"He was America's prince," Time declared in letters an inch high, "an icon of both magic and grief who flew his own course to the lost horizon." That makes everything perfectly clear, except that America has no royal family, icons don't fly, and Time seems to be confusing Shangri-La with Camelot.
Writing in The New York Times, Douglas Brinkley, a contributing editor at George, called Kennedy "my generation's photogenic redeemer." Brinkley claimed that JFK Jr.'s death struck "a crippling blow for my generation."
Now, Brinkley happens to be talking about my generation. If I were to follow his example and extrapolate from my own personal reaction to the experience of millions, I would say that my generation was not as upset as Brinkley seems to think..
It was more shocked and saddened, for example, following the 1998 death of comic actor Phil Hartman, a talented man who worked hard to become famous. My generation was a big fan of Phil Hartman.
Judging from the reports of people who knew him, Kennedy's main virtues were the things he was not. He was not arrogant. He was not stuffy. He was not snobby.
"The ease with which John interacted with witnesses, police officers, court staff and colleagues was striking," Manhattan District Attorney Robert Morgenthau, in whose office Kennedy worked for four years, wrote in the Times. Morgenthau emphasized that Kennedy was at ease even though "others were often awe-struck in his presence."
Treating people decently is not usually the sort of thing that is considered worth remarking on. The subtext here, as in so many of the post-crash commentaries, is that aristocrats go above and beyond the call of courtesy when they deign to treat commoners as their equals.
In Newsweek, Jonathan Alter described Kennedy as "a man with an astonishing psychological balance for someone in his position." What position was that, exactly?
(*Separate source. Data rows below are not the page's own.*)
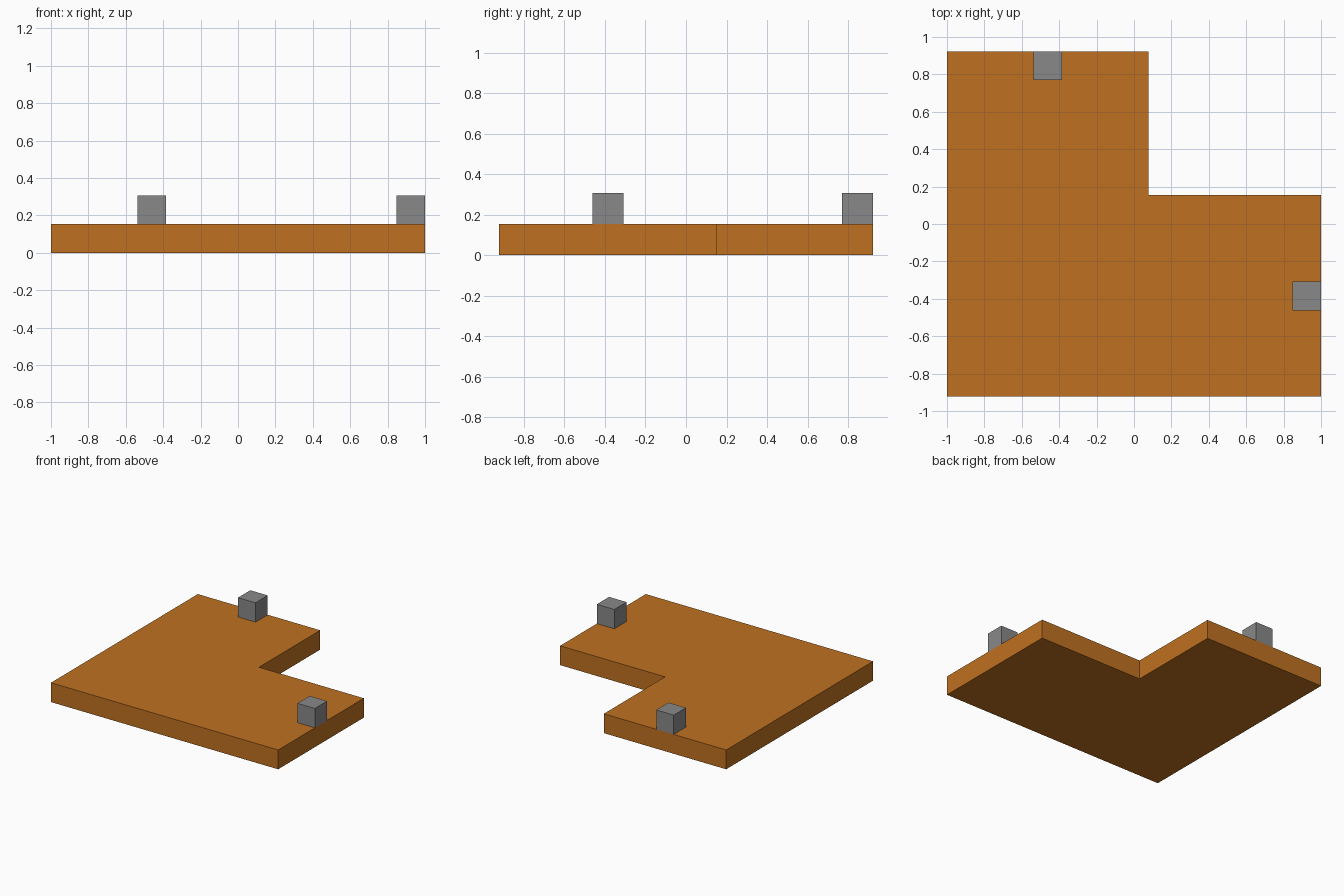
import bpy
import bmesh
from mathutils import Vector

cube = bpy.data.objects.get("Cube")
if cube:
    bpy.data.objects.remove(cube, do_unlink=True)

U = 2 / 13  # one module: slab thickness and block size


def material(name, colour):
    mat = bpy.data.materials.new(name)
    mat.use_nodes = True
    mat.diffuse_color = colour
    mat.node_tree.nodes["Principled BSDF"].inputs["Base Color"].default_value = colour
    return mat


def extruded(name, outline, bottom, height, mat):
    """Extrude a flat outline, given in modules, straight up."""
    bm = bmesh.new()
    face = bm.faces.new([bm.verts.new(Vector((x, y, bottom)) * U) for x, y in outline])
    top = bmesh.ops.extrude_face_region(bm, geom=[face])["geom"]
    bmesh.ops.translate(bm, vec=(0, 0, height * U),
                        verts=[v for v in top if isinstance(v, bmesh.types.BMVert)])
    bmesh.ops.recalc_face_normals(bm, faces=bm.faces)
    mesh = bpy.data.meshes.new(name)
    bm.to_mesh(mesh)
    bm.free()
    mesh.materials.append(mat)
    obj = bpy.data.objects.new(name, mesh)
    bpy.context.collection.objects.link(obj)


def block(name, x, y, mat):
    """Cube standing on the slab, placed by its lower corner."""
    extruded(name, [(x, y), (x + 1, y), (x + 1, y + 1), (x, y + 1)], 1, 1, mat)


orange = material("orange", (0.52, 0.165, 0.015, 1))
grey = material("grey", (0.25, 0.25, 0.25, 1))

# L-shaped slab
extruded("floor_slab", [(-6.5, -6), (6.5, -6), (6.5, 1), (0.5, 1), (0.5, 6), (-6.5, 6)],
         0, 1, orange)

# Blocks on the back and left edges
block("back_block", -3.5, 5, grey)
block("left_block", 5.5, -3, grey)
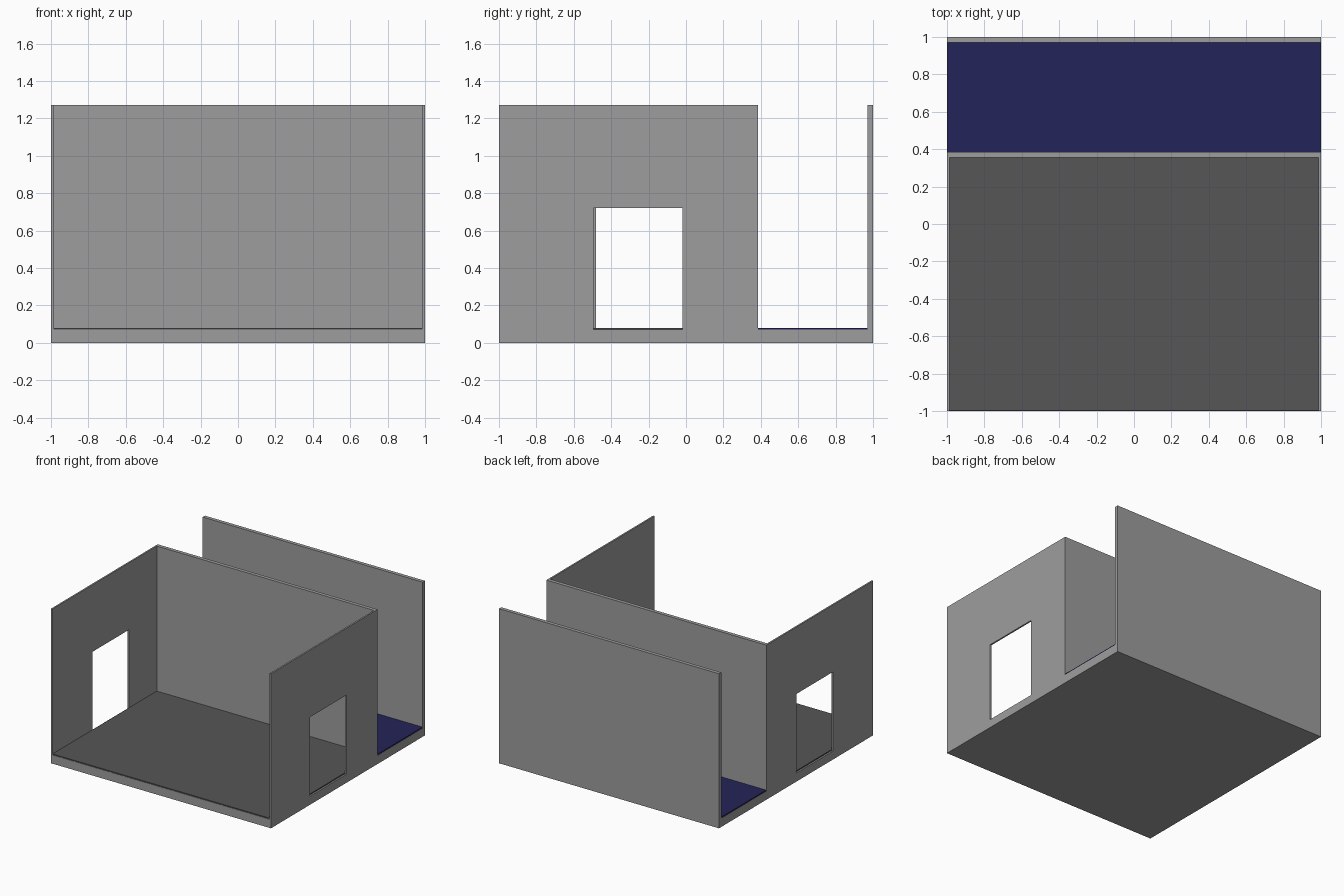
import bpy
import bmesh

if "Cube" in bpy.data.objects:
    bpy.data.objects.remove(bpy.data.objects["Cube"])


def material(name, rgb):
    m = bpy.data.materials.new(name)
    m.diffuse_color = (*rgb, 1)
    m.use_nodes = True
    m.node_tree.nodes["Principled BSDF"].inputs["Base Color"].default_value = m.diffuse_color
    return m


GREY = material("wall_grey", (0.34, 0.34, 0.34))
DARK = material("floor_dark_grey", (0.092, 0.092, 0.092))
NAVY = material("water_navy", (0.017, 0.017, 0.10))

BASE, TOP = 0.07, 1.27      # top of base slab, top of walls
MID_F, MID_B = 0.355, 0.385  # faces of the dividing wall


def extrude_yz(name, profile, x0, x1, mat):
    """Extrude a closed (y, z) outline from x0 to x1."""
    bm = bmesh.new()
    face = bm.faces.new([bm.verts.new((x0, y, z)) for y, z in profile])
    new = bmesh.ops.extrude_face_region(bm, geom=[face])["geom"]
    bmesh.ops.translate(bm, vec=(x1 - x0, 0, 0),
                        verts=[v for v in new if isinstance(v, bmesh.types.BMVert)])
    bmesh.ops.recalc_face_normals(bm, faces=bm.faces)
    mesh = bpy.data.meshes.new(name)
    bm.to_mesh(mesh)
    bm.free()
    mesh.materials.append(mat)
    obj = bpy.data.objects.new(name, mesh)
    bpy.context.collection.objects.link(obj)
    return obj


def box(name, x, y, z, mat):
    outline = [(y[0], z[0]), (y[1], z[0]), (y[1], z[1]), (y[0], z[1])]
    return extrude_yz(name, outline, x[0], x[1], mat)


def side_wall(name, x0, x1, door0, door1, door_top=0.72):
    """Wall outline with a doorway notched up from the base."""
    outline = [(-1, BASE), (door0, BASE), (door0, door_top), (door1, door_top),
               (door1, BASE), (MID_F, BASE), (MID_F, TOP), (-1, TOP)]
    return extrude_yz(name, outline, x0, x1, GREY)


# Base slab and full-width walls
box("base_slab", (-1, 1), (-1, 1), (0, BASE), GREY)
box("dividing_wall", (-1, 1), (MID_F, MID_B), (BASE, TOP), GREY)
box("back_wall", (-1, 1), (0.97, 1), (BASE, TOP), GREY)

# Side walls with doorways
side_wall("left_wall", -1, -0.987, -0.48, -0.005)
side_wall("right_wall", 0.987, 1, -0.495, -0.018)

# Thin floor coverings
box("room_floor", (-0.987, 0.987), (-0.998, MID_F), (BASE, 0.079), DARK)
box("passage_floor", (-0.998, 0.998), (MID_B, 0.97), (BASE, 0.079), NAVY)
Alter explains: "He wore his royalty lightly."
Though the Constitution forbids Congress to grant titles of nobility, let alone anoint a prince, JFK Jr.'s royal status did get a kind of official recognition. Not only did he receive a Navy burial at sea–an extraordinary honor for a private citizen with no military background–but far more public resources were devoted to recovering his plane and body than would have been expended on someone with a different name.
President Clinton explained that he authorized the extra efforts because the Kennedys are special. New York Times columnist John Tierney suggested that perhaps the major news organizations, the main beneficiaries of all the Kennedy hoopla, should reimburse taxpayers for the expense.
Trying to explain "what JFK Jr. meant to America" in The New Republic, movie critic Neal Gabler said he was like a character in a soap opera. No, on second thought, he was more like a Greek hero. I guess if I really want to understand, I'll have to dig out my copy of the Iliad.